-- inertia and viscous drag. The inertial force on the object is of order F_{inertial}
~ r v^{2} L^{2}; the viscous drag
force is of order F_{viscous} ~ h v L. Thus
a slow human underwater swimmer with L ~ 1 meter, v ~ 0.1 m/sec, r
~ 1000 kg/m^{3}, and h ~ 10^{-3}
kg/m-sec must apply F_{inertial} ~ 10 N plus a minor additional F_{viscous}
~ 10^{-4} N of motive force in order to keep moving forward. Clearly,
the human swimmer lives in a world of predominantly inertial forces.

A bacterial swimmer faces entirely different challenges.^{389,1386,1387}
A bacterium of size L ~ 1 micron and velocity v ~ 10 micron/sec must apply F_{inertial}
~ 10^{-4} fN (femtonewtons; 1 fN = 10^{-15} N) but also a much
larger F_{viscous} ~ 10 fN of motive force in order to keep moving forward.
The ratio of the two forces is still 10^{5}:1, but the roles have reversed.
The bacterium (or any micron-scale medical nanorobot) lives in a world dominated
by viscosity, where, as an example, the phenomenon of "coasting" essentially
ceases to exist. For instance, if motive power to a swimming nanorobot with
radius R_{nano} = 1 micron and velocity v_{nano} = 1 cm/sec
is suddenly stopped, then the nanorobot will "coast" to a halt in a time t_{coast}
= r R_{nano}^{2} / 15 h
= 0.1 microsec and in a distance x_{coast} ~ v_{nano} t_{coast}
= 1 nm.^{1395} If the nanorobot
is rotating at a frequency n_{nano} = 100
Hz when its rotational power source is suddenly turned off, n_{nano}
decays exponentially to zero in a time t_{coast} ~ 0.1 microsec and
stops after turning q_{coast} = 2 p
n_{nano} r R_{nano}^{2}
/ 15 h ~ 40 microradians.

The ratio of inertial to viscous forces is called the Reynolds
number N_{R}, or:

which is a dimensionless number. In the examples given above,
N_{R} = 10^{5} for the human swimmer and N_{R} = 10^{-5}
for the bacterium. Purcell^{389 }notes
that for a man to be swimming at the same Reynolds number as his own sperm,
he would have to be placed in a swimming pool full of molasses and then be forbidden
to move any part of his body faster than 1 cm/min, roughly the speed of the
minute-hand of a large wall clock.

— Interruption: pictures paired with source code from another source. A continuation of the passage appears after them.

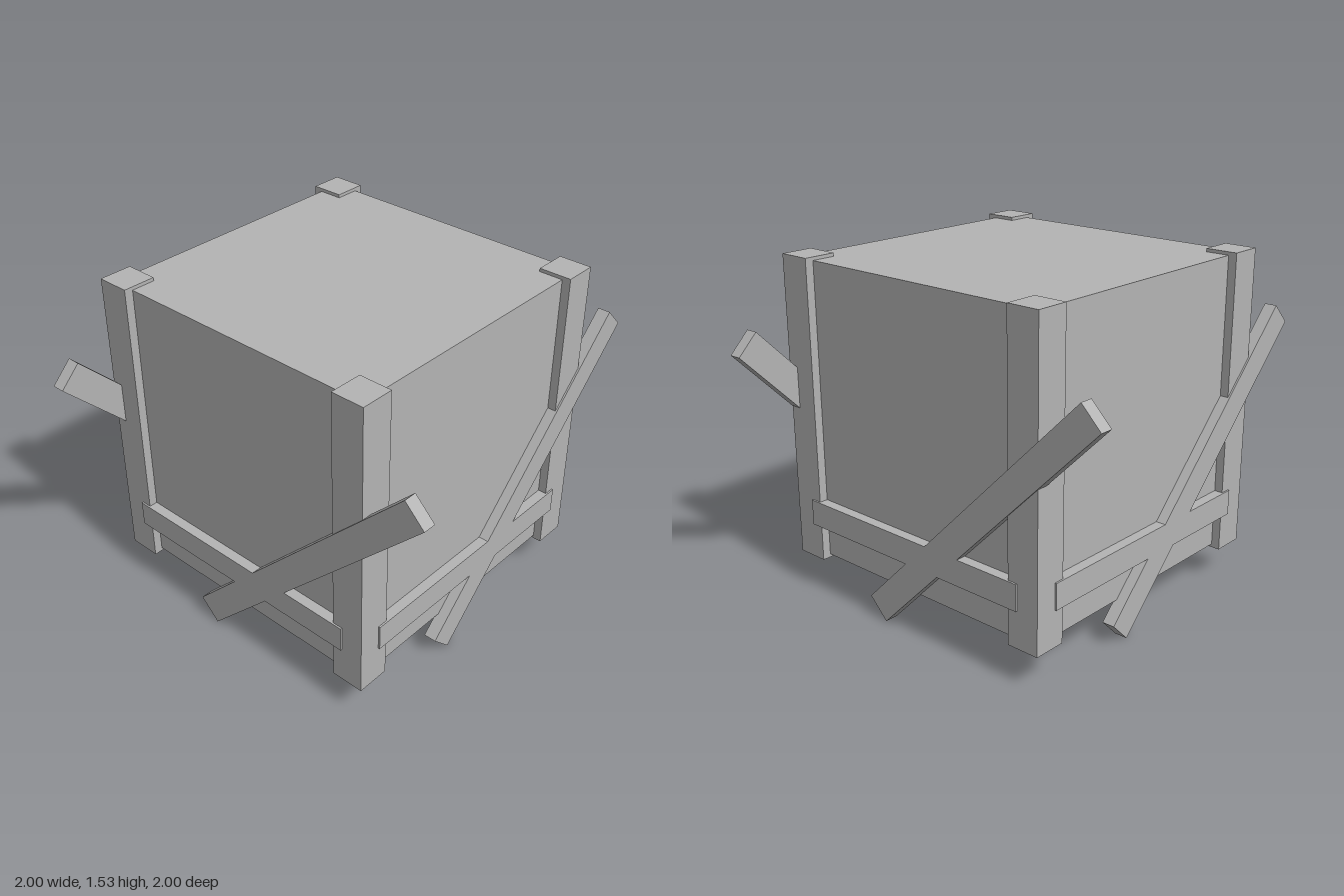
import * as THREE from 'three';

export function createModel() {
  const crate = new THREE.Group();
  crate.name = 'crate';
  const grey = new THREE.MeshStandardMaterial({ color: 0xb4b4b4 });
  grey.name = 'plain grey';

  function box(parent, name, size, position) {
    const mesh = new THREE.Mesh(new THREE.BoxGeometry(...size), grey);
    mesh.name = name;
    mesh.position.set(...position);
    parent.add(mesh);
    return mesh;
  }

  // Main box
  box(crate, 'body', [1.34, 1.342, 1.34], [0, 0.841, 0]);

  // Corner posts, slightly taller and prouder than the body
  for (const x of [-1, 1]) {
    for (const z of [-1, 1]) {
      box(crate, 'cornerPost', [0.15, 1.372, 0.15], [x * 0.634, 0.841, z * 0.634]);
    }
  }

  // Each side carries a level slat and a long diagonal plank
  for (let i = 0; i < 4; i++) {
    const side = new THREE.Group();
    side.name = 'sidePlanks';
    side.rotation.y = i * Math.PI / 2;
    box(side, 'levelSlat', [1.212, 0.117, 0.058], [0, 0.378, 0.688]);
    const plank = box(side, 'diagonalPlank', [1.618, 0.13, 0.058], [0.382, 0.619, 0.688]);
    plank.rotation.z = Math.PI / 4;
    crate.add(side);
  }
  return crate;
}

The Reynolds number has already been introduced in connection
with laminar tube flow (Section 9.2.5), and elsewhere
it has been noted that N_{R} = 100-6100 in the arteries, 200-900 in
the veins, 0.0004-0.003 in the blood capillaries (Table
8.2), and ~10^{-6}1 for lymph vessels (Table
8.5). However, these figures are relevant only when considering flow phenomenon
on a scale large enough such that the cellular graininess of human blood may
be ignored. In the case of microscopic motile cells and medical nanorobots,
this assumption is not valid.

On the contrary, nanorobotic sanguinatators will find themselves
negotiating a viscous Newtonian-fluid plasmatic environment, punctuated by numerous
closely-spaced free-floating cellular obstacles. Powered sanguinatation thus
may involve traversing opportunistic clear volumes of blood plasma between red
cells, then altering course to take advantage of the next available open space
further along, following a zigzag path generally in the desired direction. While
the sizes and shapes of these clear volumes are strongly time and position-dependent,
their characteristic size is x_{clear} ~ (MCV (100% - Hct) / Hct)^{1/3}.
Taking the Mean Cell Volume MCV = 94 micron^{3} for red cells (Section
8.2.1.2), then x_{clear} ~ 5 microns in the arteries where Hct ~
46% and x_{clear} ~ 10 microns in the capillaries where Hct = Hct_{tube}
~ 10% (Section 9.4.1.6). If paths taken through clear
volumes at a mean velocity v_{nano} average an angle q_{path}
relative to the desired direction of travel, then the net forward velocity in
the desired direction is v_{net} = v_{nano} cos(q_{path}).
Taking v_{nano} ~ 1 cm/sec giving N_{R} = 10^{-2}, then
v_{net} ~ 0.5 cm/sec through heavy traffic in the vessel lumen assuming
q_{path} ~ 60°. Brownian displacements of
RBCs are negligible by comparison -- v_{brownian} ~ DX
/ t ~ 0.1 micron/sec for DX
~ 1 micron (Eqn. 3.1) -- while shear velocities
in small arteries are typically ~1 mm/sec (Section 9.4.2.2).
For powered trajectories exclusively confined to the cell-free "plasmatic" zone
near the blood vessel wall (the vascular "express lane" for the fastest-moving
nanorobot traffic; Section 9.4.2.6), x_{clear}
is largely independent of Hct, q_{path} ~
0°, and v_{net} ~ v_{nano}.

Last updated on 21 February 2003